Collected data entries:
● ● ● ● ●

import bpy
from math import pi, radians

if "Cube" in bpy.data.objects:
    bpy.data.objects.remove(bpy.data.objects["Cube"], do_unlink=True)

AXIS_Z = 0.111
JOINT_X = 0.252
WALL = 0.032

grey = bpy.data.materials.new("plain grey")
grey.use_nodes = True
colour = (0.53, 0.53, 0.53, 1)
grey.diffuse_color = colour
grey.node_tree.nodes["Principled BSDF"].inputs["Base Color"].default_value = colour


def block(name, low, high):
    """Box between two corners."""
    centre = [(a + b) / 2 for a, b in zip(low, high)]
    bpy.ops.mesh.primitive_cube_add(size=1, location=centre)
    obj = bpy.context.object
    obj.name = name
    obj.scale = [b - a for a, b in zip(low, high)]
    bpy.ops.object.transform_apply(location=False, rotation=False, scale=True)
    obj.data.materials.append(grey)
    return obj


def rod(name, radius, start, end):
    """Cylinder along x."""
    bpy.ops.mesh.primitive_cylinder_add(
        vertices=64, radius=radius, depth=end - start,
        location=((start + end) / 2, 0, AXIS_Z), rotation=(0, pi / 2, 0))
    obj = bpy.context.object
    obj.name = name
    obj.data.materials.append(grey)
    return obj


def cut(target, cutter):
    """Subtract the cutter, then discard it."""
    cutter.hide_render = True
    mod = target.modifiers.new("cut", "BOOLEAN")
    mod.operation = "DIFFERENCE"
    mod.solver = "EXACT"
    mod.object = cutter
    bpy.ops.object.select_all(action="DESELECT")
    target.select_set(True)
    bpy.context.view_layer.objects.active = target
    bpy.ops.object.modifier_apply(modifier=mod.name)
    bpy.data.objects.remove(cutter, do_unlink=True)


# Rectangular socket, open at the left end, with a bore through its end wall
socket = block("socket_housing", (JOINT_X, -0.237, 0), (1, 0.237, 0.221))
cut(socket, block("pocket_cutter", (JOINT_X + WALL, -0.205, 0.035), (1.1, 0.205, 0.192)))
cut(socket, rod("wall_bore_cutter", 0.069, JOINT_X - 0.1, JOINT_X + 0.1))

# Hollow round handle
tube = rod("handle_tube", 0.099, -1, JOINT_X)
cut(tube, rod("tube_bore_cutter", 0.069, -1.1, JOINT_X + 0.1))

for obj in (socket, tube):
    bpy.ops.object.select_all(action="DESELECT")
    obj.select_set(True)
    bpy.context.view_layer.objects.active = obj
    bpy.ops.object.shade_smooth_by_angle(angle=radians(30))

● ● ● ● ●

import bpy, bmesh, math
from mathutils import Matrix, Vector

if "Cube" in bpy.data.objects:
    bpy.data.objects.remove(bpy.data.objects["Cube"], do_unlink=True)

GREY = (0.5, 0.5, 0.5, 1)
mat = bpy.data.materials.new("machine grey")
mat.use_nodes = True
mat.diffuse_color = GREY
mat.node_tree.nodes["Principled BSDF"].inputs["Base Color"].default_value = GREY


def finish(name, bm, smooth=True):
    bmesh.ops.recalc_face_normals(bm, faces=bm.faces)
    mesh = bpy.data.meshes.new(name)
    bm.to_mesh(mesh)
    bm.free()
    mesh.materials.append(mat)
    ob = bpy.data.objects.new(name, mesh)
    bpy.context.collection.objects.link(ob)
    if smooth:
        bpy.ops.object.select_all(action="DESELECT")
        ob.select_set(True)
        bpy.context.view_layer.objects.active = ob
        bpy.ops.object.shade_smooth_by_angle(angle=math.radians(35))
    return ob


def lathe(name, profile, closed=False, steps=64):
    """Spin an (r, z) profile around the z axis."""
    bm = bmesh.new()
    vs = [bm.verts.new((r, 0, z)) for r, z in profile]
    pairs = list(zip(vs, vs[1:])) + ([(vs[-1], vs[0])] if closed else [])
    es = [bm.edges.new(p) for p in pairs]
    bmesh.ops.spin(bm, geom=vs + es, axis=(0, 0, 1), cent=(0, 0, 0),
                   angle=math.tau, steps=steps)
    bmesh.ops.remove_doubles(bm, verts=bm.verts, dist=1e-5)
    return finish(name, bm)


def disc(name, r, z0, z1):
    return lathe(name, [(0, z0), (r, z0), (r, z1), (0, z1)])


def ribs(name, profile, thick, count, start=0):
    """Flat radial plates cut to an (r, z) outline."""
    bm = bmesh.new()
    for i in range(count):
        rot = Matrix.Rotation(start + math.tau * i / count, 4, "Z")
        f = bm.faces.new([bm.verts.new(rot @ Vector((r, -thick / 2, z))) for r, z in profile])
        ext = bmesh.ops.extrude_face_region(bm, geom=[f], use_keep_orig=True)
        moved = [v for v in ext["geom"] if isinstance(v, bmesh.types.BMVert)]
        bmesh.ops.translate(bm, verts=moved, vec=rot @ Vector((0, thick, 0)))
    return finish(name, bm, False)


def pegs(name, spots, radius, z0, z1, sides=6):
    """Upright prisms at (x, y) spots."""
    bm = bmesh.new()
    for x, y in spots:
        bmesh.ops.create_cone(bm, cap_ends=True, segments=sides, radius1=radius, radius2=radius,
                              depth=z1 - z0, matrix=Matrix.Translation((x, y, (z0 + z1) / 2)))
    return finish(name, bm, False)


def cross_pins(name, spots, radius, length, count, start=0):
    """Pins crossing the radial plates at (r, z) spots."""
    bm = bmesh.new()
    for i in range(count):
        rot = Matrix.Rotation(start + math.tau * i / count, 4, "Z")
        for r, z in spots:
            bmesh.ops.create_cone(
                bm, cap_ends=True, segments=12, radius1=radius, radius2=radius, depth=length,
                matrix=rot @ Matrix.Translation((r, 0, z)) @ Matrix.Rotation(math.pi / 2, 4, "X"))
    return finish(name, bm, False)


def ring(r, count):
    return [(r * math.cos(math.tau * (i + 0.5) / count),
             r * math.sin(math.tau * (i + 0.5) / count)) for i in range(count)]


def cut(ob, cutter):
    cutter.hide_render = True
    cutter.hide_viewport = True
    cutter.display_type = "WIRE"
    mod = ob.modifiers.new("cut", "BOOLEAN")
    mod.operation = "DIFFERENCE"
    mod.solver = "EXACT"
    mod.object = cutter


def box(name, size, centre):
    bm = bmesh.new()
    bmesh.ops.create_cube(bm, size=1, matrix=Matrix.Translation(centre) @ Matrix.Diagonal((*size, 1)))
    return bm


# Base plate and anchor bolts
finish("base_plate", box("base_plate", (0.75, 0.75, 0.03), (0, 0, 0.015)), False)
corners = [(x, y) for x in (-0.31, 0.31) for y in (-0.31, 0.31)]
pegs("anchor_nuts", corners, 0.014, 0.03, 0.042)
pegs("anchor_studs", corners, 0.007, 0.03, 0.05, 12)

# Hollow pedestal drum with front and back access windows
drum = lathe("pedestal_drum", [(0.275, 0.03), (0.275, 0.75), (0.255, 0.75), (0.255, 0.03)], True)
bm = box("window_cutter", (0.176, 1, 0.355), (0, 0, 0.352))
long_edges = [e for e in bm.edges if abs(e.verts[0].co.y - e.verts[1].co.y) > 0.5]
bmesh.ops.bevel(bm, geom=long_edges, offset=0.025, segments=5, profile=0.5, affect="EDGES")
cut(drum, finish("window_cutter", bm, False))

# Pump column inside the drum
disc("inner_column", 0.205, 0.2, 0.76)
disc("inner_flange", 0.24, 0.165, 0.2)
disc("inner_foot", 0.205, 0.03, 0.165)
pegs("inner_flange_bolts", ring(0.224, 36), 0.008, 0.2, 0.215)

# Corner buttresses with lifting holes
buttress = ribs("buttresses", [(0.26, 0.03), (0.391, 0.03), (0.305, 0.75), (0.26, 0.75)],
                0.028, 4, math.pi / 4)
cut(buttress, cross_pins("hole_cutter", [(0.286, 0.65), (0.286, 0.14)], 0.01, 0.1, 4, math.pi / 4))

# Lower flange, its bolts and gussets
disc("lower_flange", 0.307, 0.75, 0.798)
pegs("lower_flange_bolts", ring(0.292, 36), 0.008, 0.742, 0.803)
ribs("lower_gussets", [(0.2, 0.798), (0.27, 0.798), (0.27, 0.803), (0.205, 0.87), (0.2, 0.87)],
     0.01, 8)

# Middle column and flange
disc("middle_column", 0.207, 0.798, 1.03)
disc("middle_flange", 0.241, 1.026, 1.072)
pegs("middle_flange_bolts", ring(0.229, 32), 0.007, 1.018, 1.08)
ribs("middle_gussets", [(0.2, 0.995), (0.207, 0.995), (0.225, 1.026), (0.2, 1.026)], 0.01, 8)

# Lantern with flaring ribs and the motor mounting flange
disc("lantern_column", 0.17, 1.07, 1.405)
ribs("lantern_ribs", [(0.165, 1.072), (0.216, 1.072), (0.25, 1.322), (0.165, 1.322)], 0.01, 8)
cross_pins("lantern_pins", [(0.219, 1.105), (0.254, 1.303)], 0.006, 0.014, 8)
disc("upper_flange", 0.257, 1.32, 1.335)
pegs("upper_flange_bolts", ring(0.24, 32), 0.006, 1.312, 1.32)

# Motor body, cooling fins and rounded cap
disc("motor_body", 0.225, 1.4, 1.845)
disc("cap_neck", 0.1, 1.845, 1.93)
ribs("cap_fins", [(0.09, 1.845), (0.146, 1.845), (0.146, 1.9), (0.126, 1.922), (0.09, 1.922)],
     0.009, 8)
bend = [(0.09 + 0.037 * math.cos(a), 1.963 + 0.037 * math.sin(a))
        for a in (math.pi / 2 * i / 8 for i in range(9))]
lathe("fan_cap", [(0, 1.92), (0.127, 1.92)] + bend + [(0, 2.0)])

● ● ● ● ●

### Task instructions
For the word "target", go through the records and show each line that carries it.

### Task result
def cut(target, cutter):
    mod = target.modifiers.new("cut", "BOOLEAN")
    target.select_set(True)
    bpy.context.view_layer.objects.active = target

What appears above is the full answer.